The surname Baston was first found in Cornwall where they held a family seat as Lords of the Manor. After the Battle of Hastings in 1066, William, Duke of Normandy, having prevailed over King Harold, granted most of Britain to his many victorious Barons. It was not uncommon to find a Baron, or a Bishop, with 60 or more Lordships scattered throughout the country. These he gave to his sons, nephews and other junior lines of his family and they became known as under-tenants. They adopted the Norman system of surnames which identified the under-tenant with his holdings so as to distinguish him from the senior stem of the family. After many rebellious wars between his Barons, Duke William, commissioned a census of all England to determine in 1086, settling once and for all, who held which land. He called the census the Domesday Book,  indicating that those holders registered would hold the land until the end of time. Hence, conjecturally, the surname is descended from the tenant of the lands of St Columb Major who was recorded in the Domesday Book census of 1086. Sebastian is a masculine given name that is derived from the Latin name Sebastianus meaning "from Sebastia" and is also a surname derived from Saint Sebastian (died c. 288), an early Christian saint and martyr.

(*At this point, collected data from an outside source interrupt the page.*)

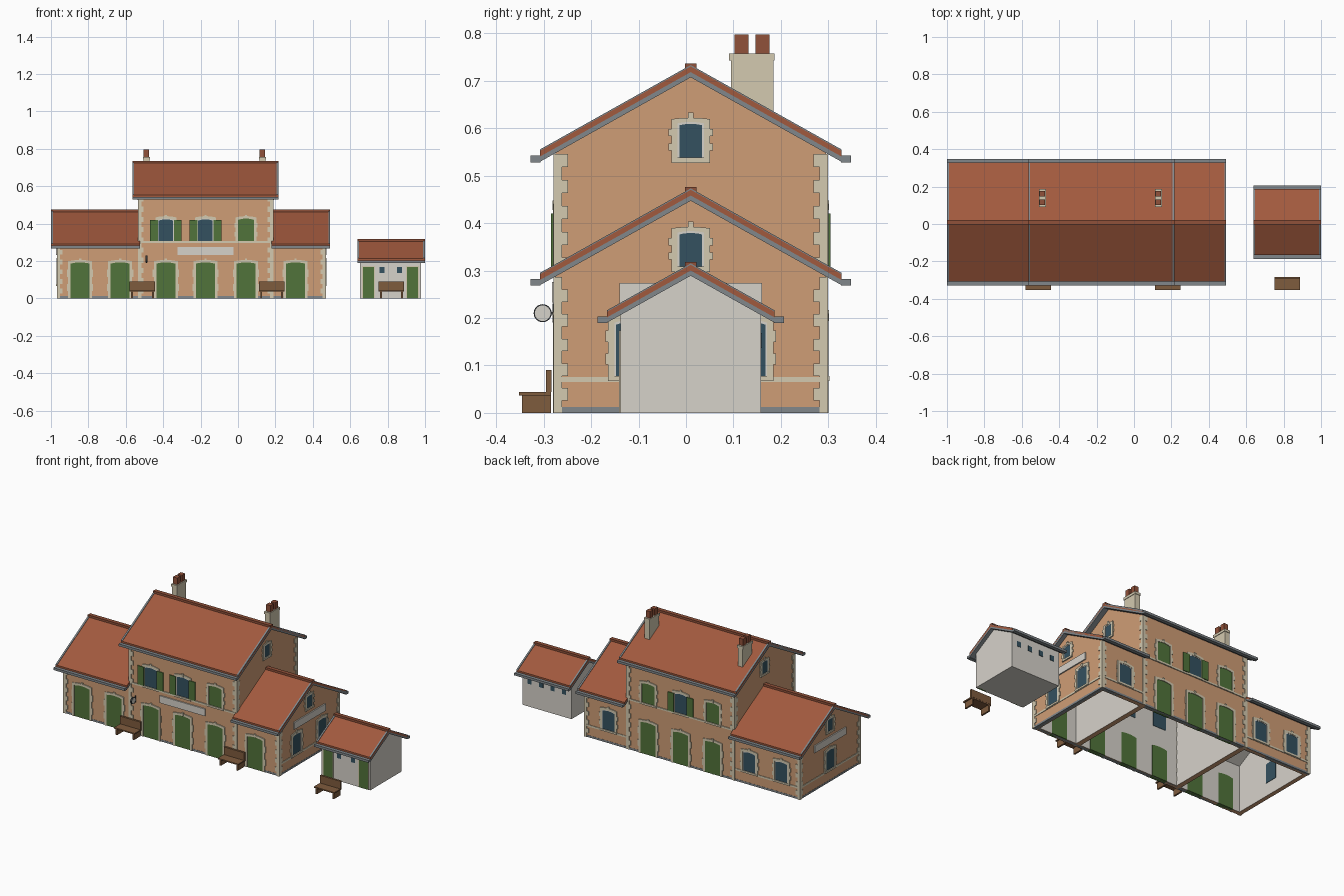
import bpy, bmesh, math

if "Cube" in bpy.data.objects:
    bpy.data.objects.remove(bpy.data.objects["Cube"])

# ---------- helpers ----------
def material(name, hexa):
    m = bpy.data.materials.new(name)
    rgb = [(int(hexa[i:i + 2], 16) / 255) ** 2.2 for i in (0, 2, 4)]
    m.diffuse_color = (*rgb, 1)
    m.use_nodes = True
    m.node_tree.nodes["Principled BSDF"].inputs["Base Color"].default_value = m.diffuse_color
    return m

WALL, CREAM = material("plaster", "CE9C75"), material("stone", "D2C8AE")
TILE, SLATE = material("tile", "A05A40"), material("zinc", "80868A")
GREEN, GLASS = material("green_paint", "52733D"), material("glass", "375260")
WOOD, WHITE = material("wood", "7E5C40"), material("white", "D5D1C9")
POT, DARK = material("clay", "8F523C"), material("iron", "35383A")

YC, HY, S = 0.01, 0.285, 0.56                 # building axis, half depth, roof slope
XL, XR, CL, CR = -0.965, 0.467, -0.53, 0.185  # wing ends, central block ends

# mappings from (along wall, outward, up) to world
def front(u, d, z): return (u, YC - HY - d, z)
def back(u, d, z): return (u, YC + HY + d, z)
def left(u, d, z): return (XL - d, u, z)
def right(u, d, z): return (XR + d, u, z)
def c_left(u, d, z): return (CL - d, u, z)
def c_right(u, d, z): return (CR + d, u, z)
def shed_front(u, d, z): return (u, -0.138 - d, z)
def shed_back(u, d, z): return (u, 0.158 + d, z)
def along_x(u, d, z): return (d, u, z)
def plan(u, d, z): return (u, z, d)

def finish(bm, name, mats):
    bmesh.ops.recalc_face_normals(bm, faces=bm.faces)
    me = bpy.data.meshes.new(name)
    bm.to_mesh(me)
    bm.free()
    for m in mats:
        me.materials.append(m)
    ob = bpy.data.objects.new(name, me)
    bpy.context.collection.objects.link(ob)
    return ob

def part(name, mat, *solids):
    """Each solid is (profile points, mapping, depth0, depth1)."""
    bm = bmesh.new()
    for pts, f, d0, d1 in solids:
        a = [bm.verts.new(f(u, d0, z)) for u, z in pts]
        b = [bm.verts.new(f(u, d1, z)) for u, z in pts]
        bm.faces.new(a)
        bm.faces.new(b)
        for i in range(len(a)):
            j = (i + 1) % len(a)
            bm.faces.new((a[i], a[j], b[j], b[i]))
    return finish(bm, name, [mat])

def box(f, u0, u1, z0, z1, d0, d1):
    return ([(u0, z0), (u1, z0), (u1, z1), (u0, z1)], f, d0, d1)

def gable(hy, ridge, base=0.0):
    return [(YC - hy, base), (YC + hy, base), (YC + hy, ridge - S * hy),
            (YC, ridge), (YC - hy, ridge - S * hy)]

def shell(name, x0, x1, ridge, t=0.025):
    """Hollow gabled block, open at the bottom, white inside."""
    bm = bmesh.new()
    rings = []
    for k, hy, r, a, b in ((0, HY, ridge, x0, x1), (1, HY - t, ridge - t, x0 + t, x1 - t)):
        p = [bm.verts.new((a, y, z)) for y, z in gable(hy, r)]
        q = [bm.verts.new((b, y, z)) for y, z in gable(hy, r)]
        fs = [bm.faces.new(p), bm.faces.new(q)]
        fs += [bm.faces.new((p[i], p[(i + 1) % 5], q[(i + 1) % 5], q[i])) for i in range(1, 5)]
        for f in fs:
            f.material_index = k
        rings.append((p[0], p[1], q[1], q[0]))
    for i in range(4):
        j = (i + 1) % 4
        bm.faces.new((rings[0][i], rings[0][j], rings[1][j], rings[1][i]))
    finish(bm, name, [WALL, WHITE])

def roof(name, x0, x1, ridge, hy, ends):
    def chevron(top, bot, h=hy):
        return [(YC - h, top - S * h), (YC, top), (YC + h, top - S * h),
                (YC + h, bot - S * h), (YC, bot), (YC - h, bot - S * h)]
    part(name + "_tiles", TILE, (chevron(ridge, ridge - 0.012), along_x, x0, x1))
    part(name + "_soffit", SLATE, (chevron(ridge - 0.012, ridge - 0.022), along_x, x0, x1))
    w = 0.010
    part(name + "_bargeboards", SLATE, *[
        (chevron(ridge + 0.003, ridge - 0.023), along_x, x - w / 2, x + w / 2)
        for x in ((x0 + w / 2) if e < 0 else (x1 - w / 2) for e in ends)])
    z = ridge - S * hy
    part(name + "_gutters", SLATE, *[
        box(along_x, YC + s * (hy - 0.001), YC + s * (hy + 0.020), z - 0.024, z - 0.010, x0, x1)
        for s in (-1, 1)])
    part(name + "_ridge_cap", POT, box(along_x, YC - 0.012, YC + 0.012, ridge - 0.012, ridge + 0.006, x0, x1))

def arch(u, w, z, rise, n=6):
    """Shallow arc from left to right with its ends at height z."""
    return [(u - w / 2 + w * i / n, z + rise * (1 - (2 * i / n - 1) ** 2)) for i in range(n + 1)]

def opening(name, f, u, z0, z1, w, kind, shutters=False):
    t, rise = 0.013, 0.007 if w > 0.07 else 0.003
    top = arch(u, w, z1 - rise, rise)
    door = kind == "door"
    # panel runs through the wall
    part(name + "_panel", GLASS if kind == "glass" else GREEN,
         ([(u + w / 2, z0), (u - w / 2, z0)] + top, f, -0.027, 0.002))
    outer = arch(u, w + 2 * t, z1 + 0.006, rise)
    def frame(o, i, d1):
        return ([(o[0][0], z0)] + o + [(o[-1][0], z0), (i[-1][0], z0)] + i[::-1] + [(i[0][0], z0)], f, 0, d1)
    sol = [frame(outer, top, 0.005),
           box(f, u - 0.006, u + 0.006, z1 + 0.001, z1 + 0.020, 0, 0.006)]
    h = (z1 - z0) / 5
    for s in (-1, 1):                      # toothed jamb stones
        for k in (1, 3):
            a = u + s * w / 2
            sol.append(box(f, a + s * t * 0.5, a + s * (t + 0.006), z0 + k * h, z0 + (k + 1) * h, 0, 0.0045))
    if not door:
        sol.append(box(f, u - w / 2 - t, u + w / 2 + t, z0 - 0.011, z0, 0, 0.007))
    part(name + "_surround", CREAM, *sol)
    if kind == "glass":
        part(name + "_sash", WHITE, frame(top, arch(u, w - 0.008, z1 - rise - 0.004, rise), 0.003))
    else:
        part(name + "_meeting_strip", GREEN, box(f, u - 0.002, u + 0.002, z0, z1 - 0.002, 0, 0.0035))
    if shutters:
        part(name + "_shutters", GREEN, *[
            box(f, u + s * w / 2, u + s * (w / 2 + 0.042), z0, z1 - rise, 0.004, 0.009) for s in (-1, 1)])

# ---------- walls ----------
shell("left_wing_walls", XL, CL + 0.02, 0.45)
shell("central_walls", CL, CR, 0.709)
shell("right_wing_walls", CR - 0.02, XR, 0.45)
part("foundation_strip", SLATE,
     *[box(f, XL, XR, 0, 0.012, -0.02, 0.001) for f in (front, back)],
     *[box(f, YC - HY, YC + HY, 0, 0.012, -0.02, 0.001) for f in (left, right)])

# corner stones
def quoins(name, cx, sx, top, n):
    h, sol = top / n, []
    for sy in (-1, 1):
        cy = YC + sy * HY
        for i in range(n):
            w = 0.026 if i % 2 else 0.014
            xs, ys = sorted((cx - sx * w, cx + sx * 0.004)), sorted((cy - sy * w, cy + sy * 0.004))
            sol.append(box(plan, *xs, *ys, i * h, (i + 1) * h))
    part(name, CREAM, *sol)

quoins("left_wing_quoins", XL, -1, 0.286, 11)
quoins("right_wing_quoins", XR, 1, 0.286, 11)
quoins("central_left_quoins", CL, -1, 0.545, 20)
quoins("central_right_quoins", CR, 1, 0.545, 20)

# string courses
part("floor_band", CREAM, *[box(f, CL, CR, 0.297, 0.307, 0, 0.005) for f in (front, back)])
part("sill_band", CREAM,
     *[box(f, YC - HY, YC + HY, 0.065, 0.076, 0, 0.003) for f in (left, right)],
     box(back, XL, CL, 0.065, 0.076, 0, 0.003), box(back, CR, XR, 0.065, 0.076, 0, 0.003))

# ---------- doors and windows ----------
BAYS = (-0.386, -0.174, 0.043)
for i, u in enumerate((-0.844, -0.63) + BAYS + (0.308,)):
    opening(f"front_door_{i}", front, u, 0, 0.193, 0.102, "door")
for i, u in enumerate(BAYS):
    opening(f"back_door_{i}", back, u, 0, 0.193, 0.102, "door")
    for side, f, is_open in (("front", front, i < 2), ("back", back, i == 1)):
        opening(f"{side}_upper_window_{i}", f, u, 0.308, 0.427, 0.086,
                "glass" if is_open else "shut", is_open)
for i, u in enumerate((-0.844, -0.63, 0.308)):
    opening(f"back_wing_window_{i}", back, u, 0.078, 0.197, 0.086, "glass")
for i, (f, u) in enumerate(((right, YC - 0.12), (right, YC + 0.12), (left, YC))):
    opening(f"end_window_{i}", f, u, 0.078, 0.197, 0.082, "glass")
for i, (f, z) in enumerate(((left, 0.308), (right, 0.308), (c_left, 0.538), (c_right, 0.538))):
    opening(f"gable_window_{i}", f, YC, z, z + 0.075, 0.056, "glass")

# blank name boards
part("name_boards", WHITE, box(front, -0.324, -0.024, 0.233, 0.276, 0, 0.007),
     *[box(f, YC - 0.15, YC + 0.15, 0.231, 0.274, 0, 0.007) for f in (left, right)])

# ---------- roofs ----------
roof("left_wing_roof", -1.0, CL + 0.005, 0.47, 0.318, (-1,))
roof("central_roof", -0.565, 0.217, 0.73, 0.318, (-1, 1))
roof("right_wing_roof", CR - 0.005, 0.493, 0.47, 0.318, (1,))

# chimneys with square pots
for i, x in enumerate((-0.49, 0.13)):
    part(f"chimney_{i}", CREAM, box(along_x, 0.095, 0.184, 0.58, 0.745, x - 0.016, x + 0.016),
         box(along_x, 0.091, 0.187, 0.742, 0.757, x - 0.019, x + 0.019))
    part(f"chimney_pots_{i}", POT, *[
        box(along_x, y - 0.015, y + 0.015, 0.757, 0.797, x - 0.014, x + 0.014) for y in (0.117, 0.161)])

# ---------- platform clock ----------
def disc(r):
    return [(-0.302 + r * math.cos(a * math.tau / 24), 0.21 + r * math.sin(a * math.tau / 24)) for a in range(24)]
part("clock_case", DARK, (disc(0.019), along_x, -0.494, -0.484))
part("clock_faces", WHITE, (disc(0.0165), along_x, -0.495, -0.483))
part("clock_bracket", DARK, box(along_x, -0.286, -0.274, 0.207, 0.213, -0.492, -0.486),
     box(along_x, -0.281, -0.274, 0.19, 0.23, -0.492, -0.486))

# ---------- benches ----------
for i, x in enumerate((-0.511, 0.18, 0.82)):
    part(f"bench_{i}", WOOD,
         box(along_x, -0.352, -0.284, 0.037, 0.044, x - 0.068, x + 0.068),
         box(along_x, -0.295, -0.283, 0.044, 0.09, x - 0.068, x + 0.068),
         *[box(along_x, -0.346, -0.284, 0, 0.037, x + s * 0.056 - 0.005, x + s * 0.056 + 0.005) for s in (-1, 1)])

# ---------- outbuilding ----------
part("outbuilding_walls", WHITE, (gable(0.148, 0.293), along_x, 0.652, 0.978))
roof("outbuilding_roof", 0.638, 1.0, 0.312, 0.176, (-1, 1))
part("outbuilding_doors", GREEN, *[
    box(shed_front, u - 0.03, u + 0.03, 0, 0.168, -0.01, 0.002) for u in (0.697, 0.933)])
part("outbuilding_door_frames", CREAM, *[
    box(shed_front, u + s * 0.030, u + s * 0.035, 0, 0.173, -0.01, 0.003) for u in (0.697, 0.933) for s in (-1, 1)],
    *[box(shed_front, u - 0.035, u + 0.035, 0.168, 0.174, -0.01, 0.003) for u in (0.697, 0.933)])
part("outbuilding_vents", GLASS,
     *[box(shed_front, u - 0.013, u + 0.013, 0.137, 0.168, -0.01, 0.002) for u in (0.77, 0.864)],
     *[box(shed_back, u - 0.013, u + 0.013, 0.137, 0.168, -0.01, 0.002) for u in (0.7, 0.777, 0.853, 0.93)])
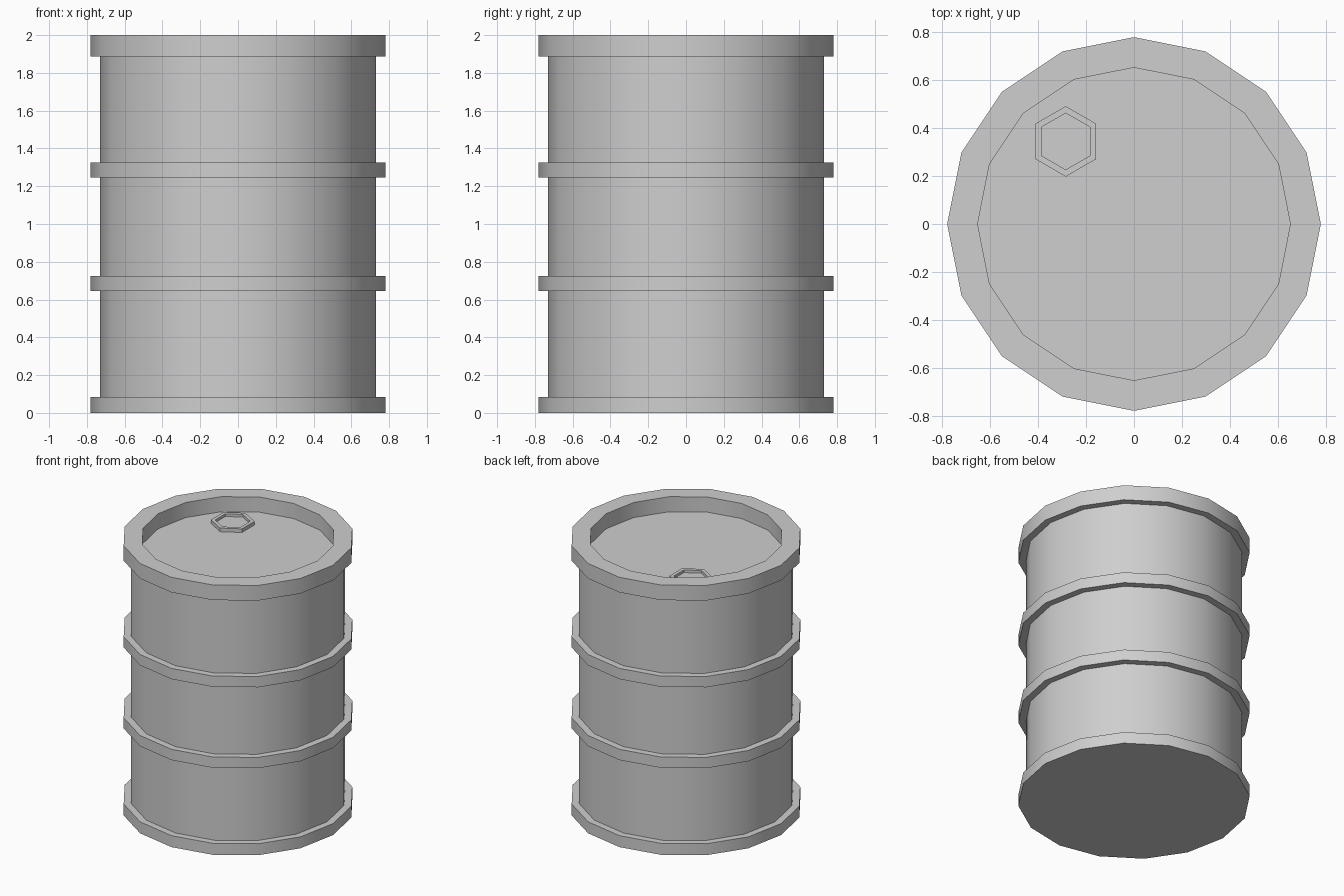
import bpy
import bmesh
import math

cube = bpy.data.objects.get("Cube")
if cube:
    bpy.data.objects.remove(cube, do_unlink=True)

steel = bpy.data.materials.new("grey steel")
steel.use_nodes = True
GREY = (0.62, 0.62, 0.62, 1.0)
steel.diffuse_color = GREY
steel.node_tree.nodes["Principled BSDF"].inputs["Base Color"].default_value = GREY

SIDES = 16
BODY_R, RIM_R, LIP_R = 0.73, 0.78, 0.653
LID_Z = 1.888


def lathe(name, profile, sides=SIDES, turn=0.0, centre=(0, 0), cap_first=False, cap_last=False):
    """Revolve an upward (radius, z) profile; optionally close its ends."""
    bm = bmesh.new()
    rings = []
    for r, z in profile:
        ring = []
        for i in range(sides):
            a = turn + math.tau * i / sides
            ring.append(bm.verts.new((r * math.cos(a), r * math.sin(a), z)))
        rings.append(ring)
    for low, high in zip(rings, rings[1:]):
        for i in range(sides):
            j = (i + 1) % sides
            bm.faces.new((low[i], low[j], high[j], high[i]))
    if cap_first:
        bm.faces.new(rings[0][::-1])
    if cap_last:
        bm.faces.new(rings[-1])
    mesh = bpy.data.meshes.new(name)
    bm.to_mesh(mesh)
    bm.free()
    mesh.materials.append(steel)
    obj = bpy.data.objects.new(name, mesh)
    obj.location = (centre[0], centre[1], 0)
    bpy.context.collection.objects.link(obj)
    bpy.ops.object.select_all(action="DESELECT")
    obj.select_set(True)
    bpy.context.view_layer.objects.active = obj
    bpy.ops.object.shade_smooth_by_angle(angle=math.radians(35))
    return obj


# Drum wall between the end rims
lathe("drum_wall", [(BODY_R, 0.085), (BODY_R, LID_Z)])

# Bottom rim with the closed base
lathe("bottom_rim", [(RIM_R, 0), (RIM_R, 0.085), (BODY_R, 0.085)], cap_first=True)

# Two raised hoops around the wall
for name, z in (("lower_hoop", 0.645), ("upper_hoop", 1.245)):
    lathe(name, [(BODY_R, z), (RIM_R, z), (RIM_R, z + 0.08), (BODY_R, z + 0.08)])

# Top rim with the sunken lid
lathe("top_rim_and_lid", [(BODY_R, LID_Z), (RIM_R, LID_Z), (RIM_R, 2), (LIP_R, 2), (LIP_R, LID_Z)],
      cap_last=True)

# Hexagonal filler cap with a recessed centre
lathe("filler_cap", [(0.147, LID_Z), (0.147, 1.915), (0.118, 1.915), (0.118, 1.895)],
      sides=6, turn=math.pi / 2, centre=(-0.285, 0.345), cap_last=True)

Early History of the Baston family
This web page shows only a small excerpt of our Baston research. Another 153 words (11 lines of text) covering the years 1172, 1510, 1600, 1535 and 1600 are included under the topic Early Baston History in all our PDF Extended History products and printed products wherever possible.
Baston Spelling Variations
It is only in the last few hundred years that the English language has been standardized. For that reason, Anglo-Norman surnames like Baston are characterized by many spelling variations. Scribes and monks in the Middle Ages spelled names they sounded, so it is common to find several variations that refer to a single person. As the English language changed and incorporated elements of other European languages such as Norman French and Latin, even literate people regularly changed the spelling of their names. The variations of the name Baston include Bastian, Basten, Bastin, Bastien, Bastion, Baston and many more.
Early Notables of the Baston family (pre 1700)
More information is included under the topic Early Baston Notables in all our PDF Extended History products and printed products wherever possible.
Baston migration to the United States +
Faced with the chaos present in England at that time, many English families looked towards the open frontiers of the New World with its opportunities to escape oppression and starvation. People migrated to North America, as well as Australia and Ireland in droves, paying exorbitant rates for passages in cramped, unsafe ships. Many of the settlers did not make the long passage alive, but those who did see the shores of North America were welcomed with great opportunity. Many of the families that came from England went on to make essential contributions to the emerging nations of Canada and the United States. Some of the first immigrants to cross the Atlantic and come to North America carried the name Baston, or a variant listed above:
Baston Settlers in United States in the 17th Century
- Thomas Baston, who landed in Charlestown, Massachusetts in 1663 
- Mr. Baston, who landed in Carolina in 1679 
Contemporary Notables of the name Baston (post 1700) +
- Bert Baston (1894-1979), American football player elected to the College Football Hall of Fame in 1954
- Maceo Demond Baston (b. 1976), American professional basketball player
- John Baston (1711-1733), English flautist, recorder player, and composer
- Vincent Baston (1919-1963), Irish hurler
Related Stories +
- ^ Williams, Dr Ann. And G.H. Martin, Eds., Domesday Book A Complete Translation. London: Penguin, 1992. Print. (ISBN 0-141-00523-8)
- ^ Filby, P. William, Meyer, Mary K., Passenger and immigration lists index : a guide to published arrival records of about 500,000 passengers who came to the United States and Canada in the seventeenth, eighteenth, and nineteenth centuries. 1982-1985 Cumulated Supplements in Four Volumes Detroit, Mich. : Gale Research Co., 1985, Print (ISBN 0-8103-1795-8)